Some adept speakers of the ‘Broken English’ have ascribed their love for the language to its auditory values. Some have gone as far as describing it as sweeter to the ears, than the straight and correct English vocabulary which they say ‘puts strain on the speaker’. For such persons, conversing in pidgin is innate and comes easily to them; ‘they think, breath and eat the pidgin’. An added advantage is the fact that even in a strange land, this language as a strong weapon, breaks through communication barriers.
Some others simply love the language because of its expression value. One of such persons, Miss Oghenekaro Omoh, a 300 level Accounting student of Anambra State University, stated simply that the force of some emotions cannot be adequately conveyed in correct English as it would lose its momentum, force and passion. To her, emotions especially ones of anger, vexation and extreme joy cannot be explained sufficiently when one is being ‘all proper and formal’.
“compare ‘I am angry’ with ‘I just dey vex. My body dey pepper me’, and you get a clear picture of it. If I use the first phrase, the person I am telling will just regard it as normal anger, but I go as far as saying ‘body dey pepper me’, he or she knows that at that stage, I can take any action, right or wrong. The sane applies for ‘I am happy’ and ‘belle dey sweet me”, the Ughelli-born student explained.
She added further that when meeting someone for the first time, initiating a conversation in pidgin was the best way to make him or her feel at home. To her, it is not a language to be used in a formal or a do-or-die situation, hence the person knows that he can relax and feel at home. The formal and proper English, according to her, has tendencies to keep one unnecessarily tense and prim.
zHe added that before long, he discovered that apart from using pictures to explain his way through the topics, adopting the use of pidgin was also a viable method. According to him, the students were also not well versed with the pidgin language, but with the method of inserting one or two words from their native language alongside the pictures, understanding for them became much easier.
“Different corps members would be posted to such villages every year, and they would no doubt encounter similar challenges and come up with different ways of handling them. However, if these students had learnt basic communication in pidgin, irrespective of variations each new teacher would have something in common with them, and they can build further from there. There is no need to erase English language from the syllabus, just add Pidgin, for the purpose of easy communication and unity in the country” Mr Isiokwu said.

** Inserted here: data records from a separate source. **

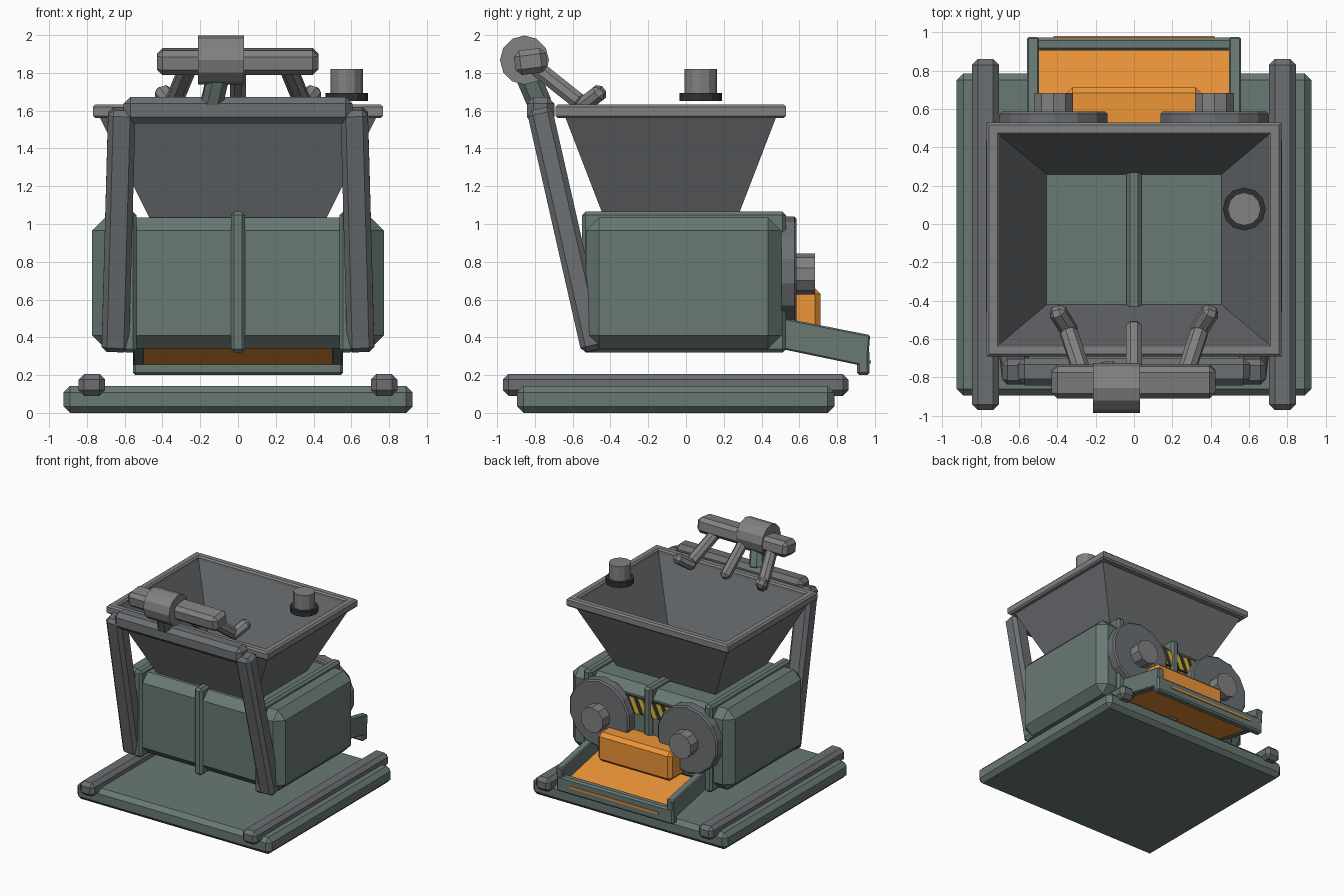
import bpy, bmesh
from math import radians, pi
from mathutils import Vector, Matrix

if "Cube" in bpy.data.objects:
    bpy.data.objects.remove(bpy.data.objects["Cube"])


def material(name, rgb):
    m = bpy.data.materials.new(name)
    m.diffuse_color = (*rgb, 1)
    m.use_nodes = True
    m.node_tree.nodes["Principled BSDF"].inputs["Base Color"].default_value = m.diffuse_color
    return m


GREEN = material("green_paint", (0.14, 0.19, 0.17))
STEEL = material("steel", (0.15, 0.16, 0.17))
LIGHT = material("light_steel", (0.22, 0.22, 0.22))
DARK = material("dark_metal", (0.03, 0.03, 0.035))
ORANGE = material("orange_paint", (0.85, 0.30, 0.04))
YELLOW = material("yellow_paint", (0.70, 0.50, 0.04))


def finish(name, bm, mat, bevel=0):
    if bevel:
        bmesh.ops.bevel(bm, geom=bm.edges[:], offset=bevel, segments=1,
                        affect='EDGES', clamp_overlap=True)
    bmesh.ops.recalc_face_normals(bm, faces=bm.faces)
    me = bpy.data.meshes.new(name)
    bm.to_mesh(me)
    bm.free()
    me.materials.append(mat)
    ob = bpy.data.objects.new(name, me)
    bpy.context.collection.objects.link(ob)
    return ob


def box(name, lo, hi, mat, bevel=0):
    lo, hi = Vector(lo), Vector(hi)
    bm = bmesh.new()
    bmesh.ops.create_cube(bm, size=1, matrix=Matrix.Translation((lo + hi) / 2)
                          @ Matrix.Diagonal((*(hi - lo), 1)))
    return finish(name, bm, mat, bevel)


def beam(name, p, q, w, d, mat, bevel=0.025):
    """Chamfered bar from p to q; w is across x, d is the depth."""
    p, q = Vector(p), Vector(q)
    z = (q - p).normalized()
    side = Vector((1, 0, 0)) if abs(z.x) < 0.9 else Vector((0, 1, 0))
    y = z.cross(side).normalized()
    x = y.cross(z)
    rot = Matrix((x, y, z)).transposed().to_4x4()
    bm = bmesh.new()
    bmesh.ops.create_cube(bm, size=1, matrix=Matrix.Translation((p + q) / 2) @ rot)
    bmesh.ops.transform(bm, verts=bm.verts, matrix=Matrix.Translation((p + q) / 2) @ rot
                        @ Matrix.Diagonal((w, d, (q - p).length, 1))
                        @ (Matrix.Translation((p + q) / 2) @ rot).inverted())
    return finish(name, bm, mat, bevel)


def drum(name, centre, r, depth, mat, axis='Z', sides=12, bevel=0):
    rot = {'X': Matrix.Rotation(pi / 2, 4, 'Y'), 'Y': Matrix.Rotation(pi / 2, 4, 'X'),
           'Z': Matrix.Identity(4)}[axis]
    bm = bmesh.new()
    bmesh.ops.create_cone(bm, cap_ends=True, segments=sides, radius1=r, radius2=r,
                          depth=depth, matrix=Matrix.Translation(centre) @ rot)
    if bevel:
        caps = [e for e in bm.edges if any(len(f.verts) > 4 for f in e.link_faces)]
        bmesh.ops.bevel(bm, geom=caps, offset=bevel, segments=1, affect='EDGES')
    return finish(name, bm, mat)


def rect_loop(name, rings, cy, mat):
    """Closed loft through rectangular rings (half x, half y, z)."""
    bm = bmesh.new()
    loops = [[bm.verts.new((sx * hx, cy + sy * hy, z))
              for sx, sy in ((-1, -1), (1, -1), (1, 1), (-1, 1))] for hx, hy, z in rings]
    for i, a in enumerate(loops):
        b = loops[(i + 1) % len(loops)]
        for k in range(4):
            n = (k + 1) % 4
            bm.faces.new((a[k], a[n], b[n], b[k]))
    return finish(name, bm, mat)


def prism_x(name, outline, x0, x1, mat, bevel=0):
    """Extrude a (y, z) outline along x."""
    bm = bmesh.new()
    f = bm.faces.new([bm.verts.new((x0, y, z)) for y, z in outline])
    ext = bmesh.ops.extrude_face_region(bm, geom=[f])
    bmesh.ops.translate(bm, vec=(x1 - x0, 0, 0),
                        verts=[v for v in ext["geom"] if isinstance(v, bmesh.types.BMVert)])
    return finish(name, bm, mat, bevel)


# base plate and machine body with ribs
box("base_plate", (-0.925, -0.895, 0), (0.925, 0.785, 0.143), GREEN, 0.035)
box("body", (-0.772, -0.53, 0.34), (0.772, 0.505, 1.035), GREEN, 0.07)
for x in (-0.575, 0, 0.575):
    box("body_rib", (x - 0.038, -0.55, 0.32), (x + 0.038, 0.53, 1.065), GREEN, 0.018)

# feed hopper with rim
rect_loop("hopper", [(0.468, 0.352, 1.03), (0.735, 0.56, 1.57),
                     (0.70, 0.545, 1.60), (0.453, 0.337, 1.03)], -0.081, STEEL)
rect_loop("hopper_rim", [(0.755, 0.597, 1.56), (0.768, 0.61, 1.573), (0.768, 0.61, 1.62),
                         (0.755, 0.597, 1.633), (0.712, 0.556, 1.633), (0.70, 0.544, 1.62),
                         (0.70, 0.544, 1.573), (0.712, 0.556, 1.56)], -0.081, LIGHT)

# exhaust
drum("exhaust_base", (0.575, 0.078, 1.672), 0.112, 0.044, DARK)
drum("exhaust_pipe", (0.575, 0.078, 1.755), 0.086, 0.13, LIGHT)

# mirrored parts: rails, posts, crushing discs, chute sides, grab fingers
for s in (-1, 1):
    box("rail", (s * 0.774 - 0.07, -0.97, 0.09), (s * 0.774 + 0.07, 0.86, 0.207), STEEL, 0.03)
    beam("lift_post", (s * 0.65, -0.487, 0.33), (s * 0.615, -0.777, 1.61), 0.145, 0.135, STEEL, 0.028)
    drum("disc", (s * 0.42, 0.538, 0.75), 0.29, 0.095, STEEL, 'Y', 14, 0.012)
    drum("disc_hub", (s * 0.42, 0.62, 0.735), 0.108, 0.125, LIGHT, 'Y', 10)
    prism_x("chute_side", [(0.45, 0.515), (0.975, 0.412), (0.965, 0.29), (0.93, 0.25), (0.45, 0.35)],
            s * 0.495, s * 0.557, GREEN, 0.008)
    beam("grab_finger", (s * 0.25, -0.84, 1.865), (s * 0.345, -0.55, 1.635), 0.09, 0.085, LIGHT)
    beam("grab_tip", (s * 0.325, -0.575, 1.605), (s * 0.41, -0.44, 1.71), 0.09, 0.085, LIGHT)
beam("grab_finger_middle", (0, -0.84, 1.865), (0, -0.515, 1.61), 0.085, 0.08, LIGHT)

# lift frame top and grab head
beam("lift_crossbar", (-0.605, -0.77, 1.602), (0.605, -0.77, 1.602), 0.145, 0.14, STEEL, 0.035)
beam("lift_arm", (-0.085, -0.875, 1.87), (-0.145, -0.765, 1.615), 0.115, 0.13, GREEN, 0.03)
bar = box("grab_bar", (-0.43, -0.085, -0.065), (0.425, 0.085, 0.065), LIGHT, 0.03)
bar.location = (0, -0.822, 1.86)
bar.rotation_euler.x = radians(7)
drum("grab_motor", (-0.09, -0.855, 1.868), 0.13, 0.245, LIGHT, 'X', 12)

# discharge chute
prism_x("chute_floor", [(0.45, 0.385), (0.93, 0.285), (0.93, 0.25), (0.45, 0.35)], -0.5, 0.5, ORANGE)
box("chute_lip", (-0.557, 0.905, 0.2), (0.557, 0.972, 0.335), GREEN, 0.014)
box("lip_stripe", (-0.42, 0.965, 0.262), (0.42, 0.98, 0.278), ORANGE)
box("discharge_block", (-0.352, 0.45, 0.41), (0.352, 0.713, 0.66), ORANGE, 0.03)

# hazard panel between the discs
box("hazard_panel", (-0.36, 0.49, 0.81), (0.36, 0.516, 0.95), DARK)
for i in range(-4, 4):
    x = i * 0.085 + 0.02
    bm = bmesh.new()
    bmesh.ops.create_cube(bm, size=1, matrix=Matrix.Translation((x + 0.02, 0.514, 0.88))
                          @ Matrix.Diagonal((0.042, 0.018, 0.13, 1)))
    for v in bm.verts:
        v.co.x += (v.co.z - 0.88) * 0.45
    finish("hazard_stripe", bm, YELLOW)
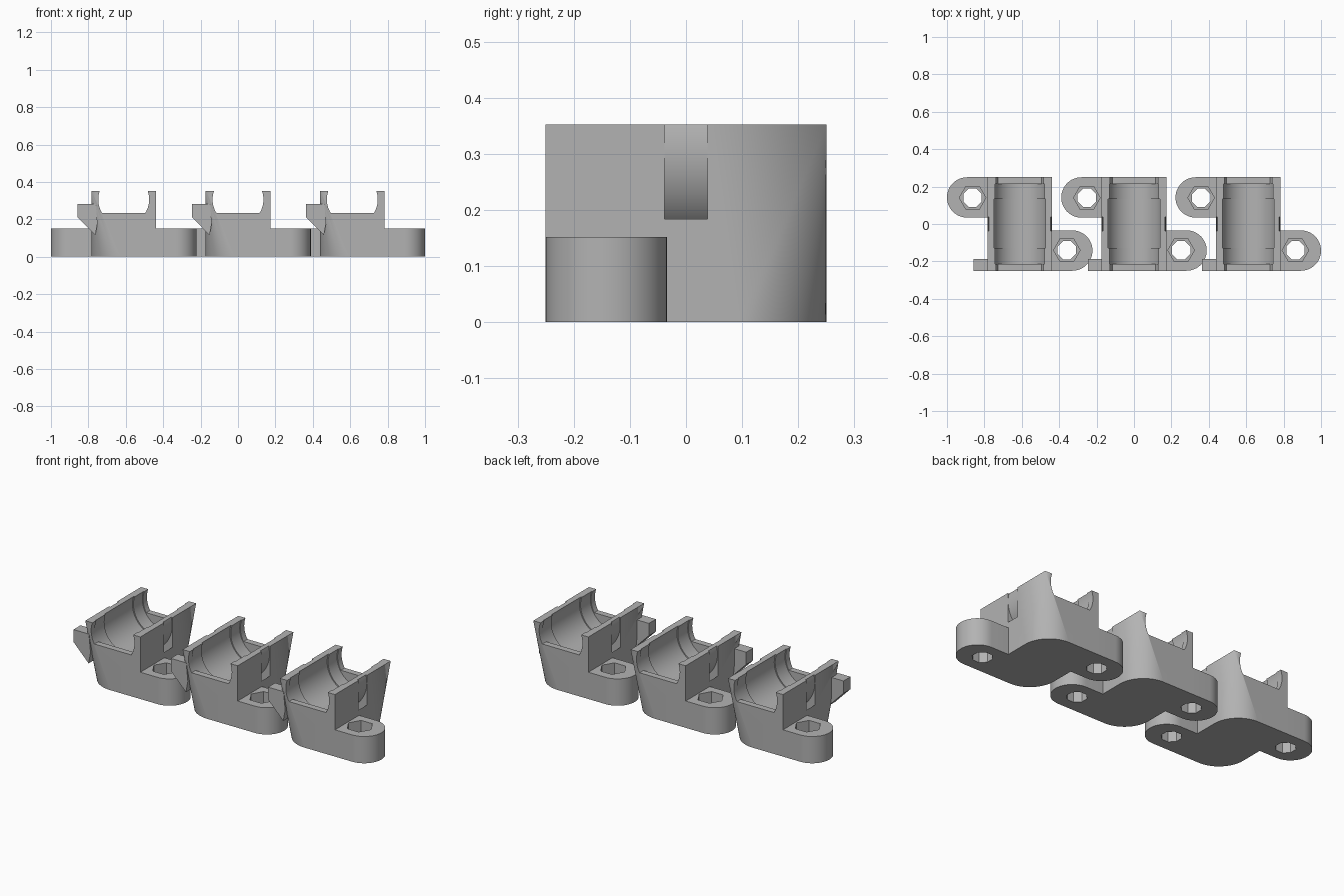
import bpy, bmesh, math
from mathutils import Vector

cube = bpy.data.objects.get("Cube")
if cube:
    bpy.data.objects.remove(cube, do_unlink=True)

grey = bpy.data.materials.new("plain_grey")
grey.use_nodes = True
colour = (0.45, 0.45, 0.45, 1)
grey.diffuse_color = colour
grey.node_tree.nodes["Principled BSDF"].inputs["Base Color"].default_value = colour

HX, HY, TOP = 0.173, 0.25, 0.352      # block half sizes and height
EAR_R, EAR_TOP, EAR_END = 0.108, 0.152, 0.389
AXIS_Z, BORE = 0.306, 0.14            # channel axis and radius
PITCH = 0.611


def hull(name, points):
    """Convex solid around a set of points."""
    bm = bmesh.new()
    for p in points:
        bm.verts.new(p)
    res = bmesh.ops.convex_hull(bm, input=bm.verts)
    junk = set(res["geom_interior"]) | set(res["geom_unused"])
    bmesh.ops.delete(bm, geom=[g for g in junk if isinstance(g, bmesh.types.BMVert)], context='VERTS')
    bmesh.ops.dissolve_limit(bm, angle_limit=0.002, verts=bm.verts, edges=bm.edges)
    bmesh.ops.recalc_face_normals(bm, faces=bm.faces)
    me = bpy.data.meshes.new(name)
    bm.to_mesh(me)
    bm.free()
    ob = bpy.data.objects.new(name, me)
    bpy.context.collection.objects.link(ob)
    return ob


def box(name, lo, hi):
    return hull(name, [(x, y, z) for x in (lo[0], hi[0]) for y in (lo[1], hi[1]) for z in (lo[2], hi[2])])


def arc(cx, cy, r, start, end, n):
    steps = [math.radians(start + (end - start) * i / n) for i in range(n + 1)]
    return [(cx + r * math.cos(a), cy + r * math.sin(a)) for a in steps]


def upright(name, outline, z0, z1):
    return hull(name, [(x, y, z) for x, y in outline for z in (z0, z1)])


def lying(name, r, y0, y1, n=64):
    """Cylinder along y on the channel axis."""
    return hull(name, [(x, y, z) for x, z in arc(0, AXIS_Z, r, 0, 360 - 360 / n, n - 1) for y in (y0, y1)])


def combine(target, tool, operation):
    mod = target.modifiers.new("bool", 'BOOLEAN')
    mod.operation, mod.object, mod.solver = operation, tool, 'EXACT'
    bpy.context.view_layer.update()
    dg = bpy.context.evaluated_depsgraph_get()
    me = bpy.data.meshes.new_from_object(target.evaluated_get(dg))
    target.modifiers.clear()
    target.data = me
    bpy.data.objects.remove(tool, do_unlink=True)


# Block: square at the top, two opposite corners rounded at the foot
R = 0.155
points = [(x, y, TOP) for x in (-HX, HX) for y in (-HY, HY)]
foot = arc(HX - R, HY - R, R, 0, 90, 20)
points += [(s * x, s * y, 0) for s in (1, -1) for x, y in foot]
points += [(-HX, HY, 0), (HX, -HY, 0)]
holder = hull("bearing_holder", points)

# Mounting ears at opposite corners
for s in (1, -1):
    cx, cy = EAR_END - EAR_R, -HY + EAR_R
    rim = arc(cx, cy, EAR_R, -90, 90, 24) + [(0.05, cy - EAR_R), (0.05, cy + EAR_R)]
    combine(holder, upright("ear", [(s * x, s * y) for x, y in rim], 0, EAR_TOP), 'UNION')

# Side stop arm with a sloping underside
side = [(-0.247, 0.282), (-0.247, 0.212), (-0.152, 0.115), (-0.14, 0.18), (-0.15, 0.282)]
combine(holder, hull("arm", [(x, y, z) for x, z in side for y in (-HY, -0.187)]), 'UNION')

# Round channel, with a slightly wider middle
combine(holder, lying("channel", BORE, -0.215, 0.215), 'DIFFERENCE')
combine(holder, lying("channel_middle", BORE + 0.006, -0.127, 0.135), 'DIFFERENCE')

# End openings, flat at the bottom
opening = lying("opening", BORE - 0.004, -0.3, 0.3)
combine(opening, box("floor", (-1, -1, -1), (1, 1, 0.235)), 'DIFFERENCE')
combine(holder, opening, 'DIFFERENCE')

# Ring slot for a strap
ring = lying("ring", 0.212, -0.038, 0.038)
combine(ring, lying("ring_core", 0.171, -0.1, 0.1), 'DIFFERENCE')
combine(holder, ring, 'DIFFERENCE')

# Screw holes with hexagonal nut pockets
for s in (1, -1):
    x, y = s * 0.252, -s * 0.14
    combine(holder, upright("hole", arc(x, y, 0.053, 22.5, 337.5, 7), -0.1, 0.3), 'DIFFERENCE')
    combine(holder, upright("pocket", arc(x, y, 0.071, 0, 300, 5), 0.08, 0.3), 'DIFFERENCE')

holder.data.materials.clear()
holder.data.materials.append(grey)
for p in holder.data.polygons:
    p.material_index = 0

# Row of three holders
holders = [holder]
for i in (1, 2):
    twin = holder.copy()
    twin.data = holder.data.copy()
    bpy.context.collection.objects.link(twin)
    holders.append(twin)
bpy.ops.object.select_all(action='DESELECT')
for ob, name, x in zip(holders, ("right", "middle", "left"), (-PITCH, 0, PITCH)):
    ob.name = name + "_bearing_holder"
    ob.location.x = x
    ob.select_set(True)
    bpy.context.view_layer.objects.active = ob
bpy.ops.object.shade_smooth_by_angle(angle=math.radians(30))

However, Mrs. Rosemary Okolie, a teacher for over 17 years toed a different line, as she opined that the excessive use of pidgin languag e in schools by both students and teachers, had contributed to the consistently dropping standard of students performance both in internal and external examinations. Mrs. Okolie, who is the proprietress of one of the private primary schools in Asaba, insisted that Nigeria cannot take an independent stand on the issue, as the students would still have to undergo external examinations before being awarded certificates. According to her, the pidgin, even though good for basic communication, should be thoroughly seperated from the Nigerian educational system, which is already faced with mammoth challenges.
Amidst the numerous values ascribed to the Pidgin English, it remains a fact that it is still yet to attain the envious status of being the official language of any country, and one is yet to see an external examination or a degree awarding institution where the students are examined with the pidgin language.